In the next few posts, I’m going to talk about specific methods of outreach during the project. Specifically, I’m going to talk about outreach to:
Back in Lesson #5: Connecting with Bloggers, I talked about specific methods of outreach to bloggers and reviewers before you launch your Kickstarter project. Most of the advice in that post applies to outreach during the project as well, but I’m separating the two because no matter how many bloggers you reached out to before your project, it can never hurt to reach out to a few more during the project.
That’s where today’s post comes in. During your Kickstarter campaign, you’re going to be very busy.
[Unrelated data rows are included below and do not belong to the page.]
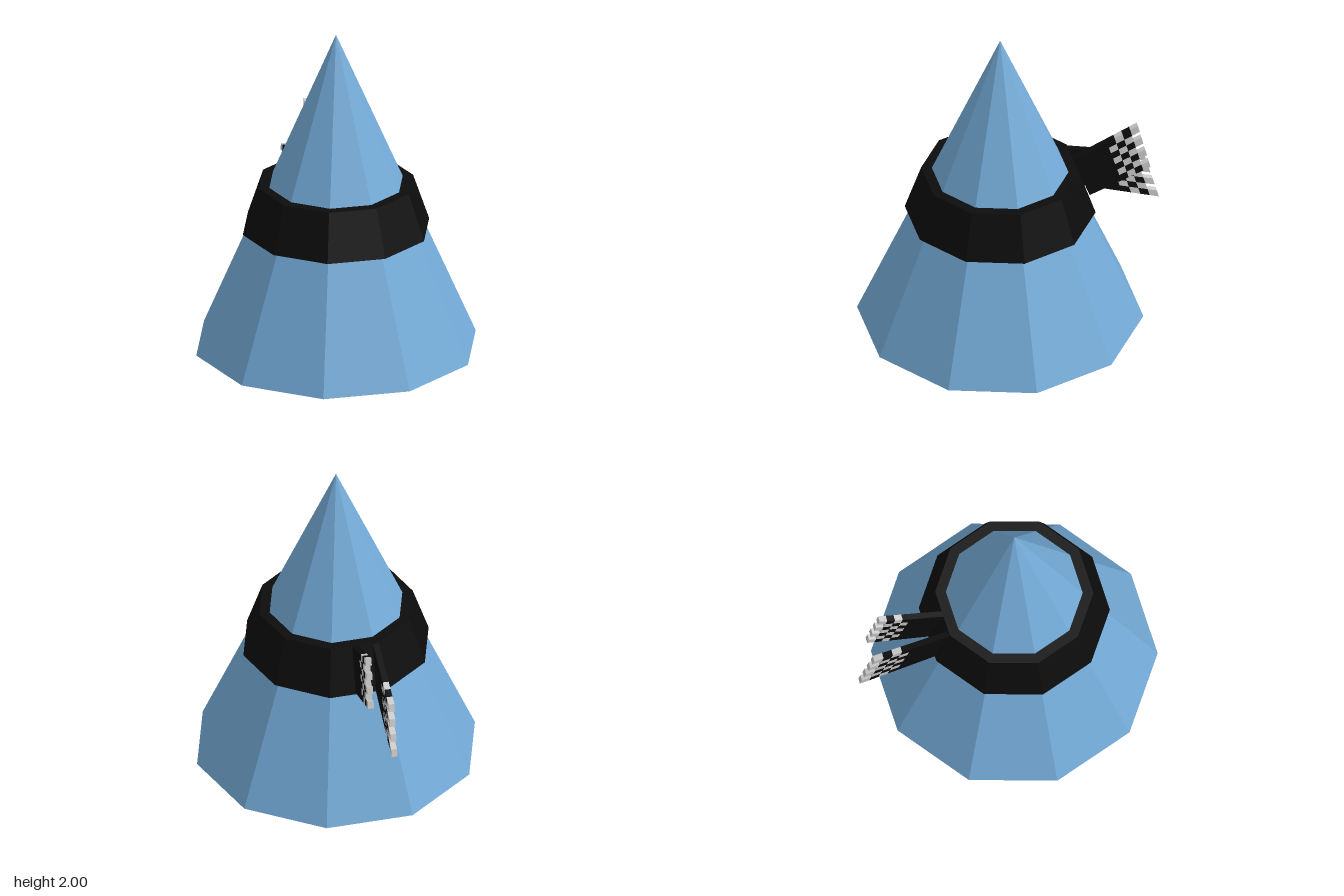
import * as THREE from 'three';

const paint = (color) => new THREE.MeshStandardMaterial({ color, flatShading: true });
const blue = paint(0x74abd8);
const black = paint(0x0c0c0c);
const white = paint(0xcccccc);

const CENTRE_X = 0.033;
const SIDES = 10;

function addMesh(parent, name, geometry, material) {
  const mesh = new THREE.Mesh(geometry, material);
  mesh.name = name;
  parent.add(mesh);
  return mesh;
}

// Slab filling part of a sheared cloth panel: s runs root to tip, t runs bottom to top
function panelPiece(tail, s0, s1, t0, t1) {
  const thickness = 0.036;
  const normal = new THREE.Vector3(0.62, 0, -0.78);
  const geometry = new THREE.BoxGeometry(1, 1, 1);
  const pos = geometry.attributes.position;
  const p = new THREE.Vector3();
  for (let i = 0; i < pos.count; i++) {
    const s = pos.getX(i) > 0 ? s1 : s0;
    const t = pos.getY(i) > 0 ? t1 : t0;
    const side = pos.getZ(i) * thickness;
    const [x, y] = [0, 1].map((k) => THREE.MathUtils.lerp(
      THREE.MathUtils.lerp(tail.rootLow[k], tail.tipLow[k], s),
      THREE.MathUtils.lerp(tail.rootHigh[k], tail.tipHigh[k], s), t));
    p.set(x, y, tail.zAtZero + 0.8 * x).addScaledVector(normal, side);
    pos.setXYZ(i, p.x, p.y, p.z);
  }
  geometry.computeVertexNormals();
  return geometry;
}

// Sash tail: plain root, chequered end and a fringe of spaced tabs
function buildTail(tail) {
  const group = new THREE.Group();
  group.name = tail.name;
  const rows = 7, columns = 4, start = 0.52;
  const step = (1 - start) / columns;
  addMesh(group, 'tailCloth', panelPiece(tail, 0, start, 0, 1), black);
  for (let c = 0; c < columns; c++) {
    for (let r = 0; r < rows; r++) {
      const light = (c + r) % 2 === 1;
      if (c === columns - 1 && !light) continue;
      const piece = panelPiece(tail, start + c * step, start + (c + 1) * step, r / rows, (r + 1) / rows);
      addMesh(group, c === columns - 1 ? 'fringeTab' : 'chequerSquare', piece, light ? white : black);
    }
  }
  return group;
}

export function createModel() {
  const model = new THREE.Group();
  model.name = 'coneWithSash';

  // Ten-sided body
  addMesh(model, 'coneBody', new THREE.ConeGeometry(0.855, 2, SIDES), blue)
    .position.set(CENTRE_X, 1, 0);

  // Tapered belt around the body
  addMesh(model, 'sashBand', new THREE.CylinderGeometry(0.472, 0.57, 0.29, SIDES), black)
    .position.set(CENTRE_X, 0.9, 0);

  // Two tails at the back right; corners are [x, y]
  model.add(buildTail({
    name: 'lowerTail', zAtZero: 0.167,
    rootLow: [-0.47, 0.757], rootHigh: [-0.4, 1.04],
    tipLow: [-0.84, 0.6], tipHigh: [-0.77, 0.925],
  }));
  model.add(buildTail({
    name: 'upperTail', zAtZero: 0.005,
    rootLow: [-0.41, 0.77], rootHigh: [-0.33, 1.045],
    tipLow: [-0.7, 0.92], tipHigh: [-0.64, 1.235],
  }));

  return model;
}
There are tons of different things you can do to promote the project and improve connections with backers…so many things, in fact, that you might encounter what us gamers call “analysis paralysis.” In the face of so many options and a ticking clock, you might freeze up and choose to do…nothing.
Obviously that’s not good. “Nothing” isn’t good enough. Kickstarter might look like a platform where you can launch a project and sit back to watch the money roll in, but that’s not how it works at all. You’re going to have to work your butt off not only to reach your funding goal, but also to do your backers justice and strive to reach your stretch goals.
So to avoid this analysis paralysis, you need some structure. You need a plan. You need goals.
For Viticulture, my goal was to have the game mentioned by a blogger, podcast, reviewer, or local press once a day. Most of those mentions were in the form of interviews, but some were guest entries, reviews, or simple mentions of the game.
This goal not only helped more people find out about Viticulture, but it also helped keep me sane during the campaign. There isn’t enough time in the day to reach out to everyone and answer all interviews on a single day. By spreading them out over the course of the project, I was able to pace myself and balance the press that Viticulture got.
That last point is particularly important because a common occurrence on Kickstarter is to start off hot and then go cold for a while before warming up at the end of the campaign. A steady stream of outreach will help you avoid those mid-campaign doldrums.
That’s the foundation for the next few posts. Set reasonable, achievable goals for outreach over the course of your campaign, and then fulfill those goals one step at a time.
Next: Backer Engagement